Intelligence officials have not found evidence of any specific or credible threats targeting US soil, following the horrific attacks in Paris that killed 129 people and injured 352, the White House said on 14 November. However, security patrols were ramped up and additional security measures were put in place.
The White House said National Security Council aides told President Obama that there were no immediate threats of attack claimed by the Islamic State (IS). In a statement, the White House said officials "reviewed our homeland security posture to ensure we are doing everything necessary to protect the American people". Aides added they did not have "information to contradict the initial French assessment of ISIL's responsibility," USA Today reported.
The statement added that the meeting included a discussion of "our Embassy security posture in Paris and across Europe," with the president directing his team "to take all appropriate measures to ensure the security of Embassy personnel." According to The Associated Press, despite there being no immediate threat to the US, extra security was added to French-owned sites in Washington DC and consulates in Boston and New York City.
In New York City, the New York Police Department deployed its "Critical Response Command," to key locations including transportation hubs and the Broadway theatre district. ABC News reported that officers equipped with radiation detectors and bomb-detecting equipment were sent to subway stations to conduct random bag checks.

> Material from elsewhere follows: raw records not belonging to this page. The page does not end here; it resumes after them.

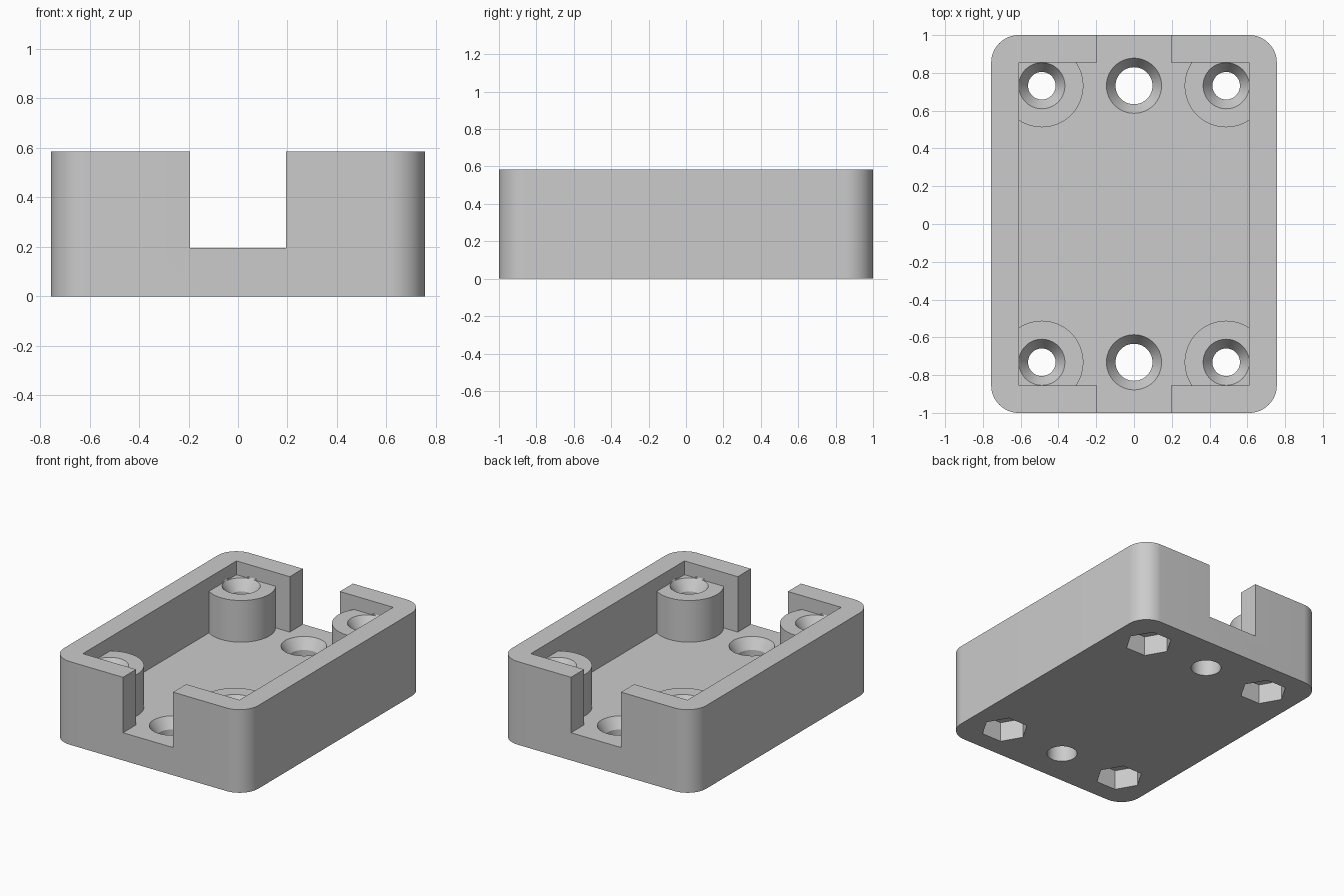
import bpy, bmesh, math

cube = bpy.data.objects.get("Cube")
if cube:
    bpy.data.objects.remove(cube, do_unlink=True)

WIDTH, LENGTH, HEIGHT = 0.756, 1.0, 0.585   # half sizes and full height
WALL, FLOOR, SLOT = 0.146, 0.195, 0.195
BOSS_X, HOLE_Y, BOSS_TOP = 0.488, 0.732, 0.488

grey = bpy.data.materials.new("light_grey")
grey.use_nodes = True
colour = (0.6, 0.6, 0.6, 1)
grey.diffuse_color = colour
grey.node_tree.nodes["Principled BSDF"].inputs["Base Color"].default_value = colour


def solid(name, layers):
    """Join closed outlines of equal length, each at its own height."""
    bm = bmesh.new()
    rings = [[bm.verts.new((x, y, z)) for x, y in outline] for outline, z in layers]
    for low, high in zip(rings, rings[1:]):
        for i in range(len(low)):
            j = (i + 1) % len(low)
            bm.faces.new((low[i], low[j], high[j], high[i]))
    bm.faces.new(rings[0][::-1])
    bm.faces.new(rings[-1])
    mesh = bpy.data.meshes.new(name)
    bm.to_mesh(mesh)
    bm.free()
    mesh.materials.append(grey)
    obj = bpy.data.objects.new(name, mesh)
    bpy.context.collection.objects.link(obj)
    return obj


def circle(x, y, r, sides=64):
    return [(x + r * math.cos(math.tau * i / sides),
             y + r * math.sin(math.tau * i / sides)) for i in range(sides)]


def rectangle(hx, hy):
    return [(-hx, -hy), (hx, -hy), (hx, hy), (-hx, hy)]


def rounded_rectangle(hx, hy, r, steps=16):
    points = []
    for corner, (sx, sy) in enumerate([(1, 1), (-1, 1), (-1, -1), (1, -1)]):
        for i in range(steps + 1):
            a = (corner + i / steps) * math.pi / 2
            points.append((sx * (hx - r) + r * math.cos(a), sy * (hy - r) + r * math.sin(a)))
    return points


def combine(target, tool, operation):
    mod = target.modifiers.new(tool.name, 'BOOLEAN')
    mod.operation, mod.solver, mod.object = operation, 'EXACT', tool
    bpy.context.view_layer.objects.active = target
    bpy.ops.object.modifier_apply(modifier=mod.name)
    bpy.data.objects.remove(tool, do_unlink=True)


def screw_hole(x, y, r, head_r, top, sink):
    """Through hole with a conical countersink at the top."""
    slope = (head_r - r) / sink
    over = 0.01
    return solid("screw_hole", [
        (circle(x, y, r), -0.1),
        (circle(x, y, r), top - sink),
        (circle(x, y, head_r + slope * over), top + over)])


# Tray with rounded vertical corners
outer = rounded_rectangle(WIDTH, LENGTH, WALL)
tray = solid("enclosure_tray", [(outer, 0), (outer, HEIGHT)])

# Inner cavity and the slot through both end walls
inner = rectangle(WIDTH - WALL, LENGTH - WALL)
combine(tray, solid("cavity", [(inner, FLOOR), (inner, 1)]), 'DIFFERENCE')
slot = rectangle(SLOT, 1.2)
combine(tray, solid("slot", [(slot, FLOOR), (slot, 1)]), 'DIFFERENCE')

for y in (-HOLE_Y, HOLE_Y):
    # Corner bosses with countersunk holes and hexagonal nut pockets beneath
    for x in (-BOSS_X, BOSS_X):
        ring = circle(x, y, 0.22)
        combine(tray, solid("boss", [(ring, 0.17), (ring, BOSS_TOP)]), 'UNION')
        combine(tray, screw_hole(x, y, 0.073, 0.122, BOSS_TOP, 0.073), 'DIFFERENCE')
        nut = circle(x, y, 0.154, 6)
        combine(tray, solid("nut_pocket", [(nut, -0.1), (nut, 0.14)]), 'DIFFERENCE')
    # Larger mounting hole in the floor
    combine(tray, screw_hole(0, y, 0.098, 0.146, FLOOR, 0.073), 'DIFFERENCE')

bpy.ops.object.select_all(action='DESELECT')
tray.select_set(True)
bpy.context.view_layer.objects.active = tray
bpy.ops.object.shade_smooth_by_angle(angle=math.radians(30))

John Miller, the NYPD's deputy commissioner for intelligence and counter-terrorism, said, "This is not the kind of thing that is a wakeup call to New York City...We've been awake about this for a long time." In Boston, a little over two years after its own terrorist attack, Massachusetts State Police said "a comprehensive and multi-layered security package" was set at Logan International Airport and patrols were increased around the State House.
According to the AP, security was also ramped up at sporting events throughout the US, including at National Football League games. The NFL said it had coordinated with the Department of Homeland Security and the FBI and would increase security inside and outside stadiums on 15 November.
"This is a heartbreaking situation. And obviously those of us here in the United States know what it's like," President Obama said in a speech after the attacks. "We've gone through these kinds of episodes ourselves. And whenever these kinds of attacks happened, we've always been able to count on the French people to stand with us. They have been an extraordinary counter-terrorism partner, and we intend to be there with them in that same fashion."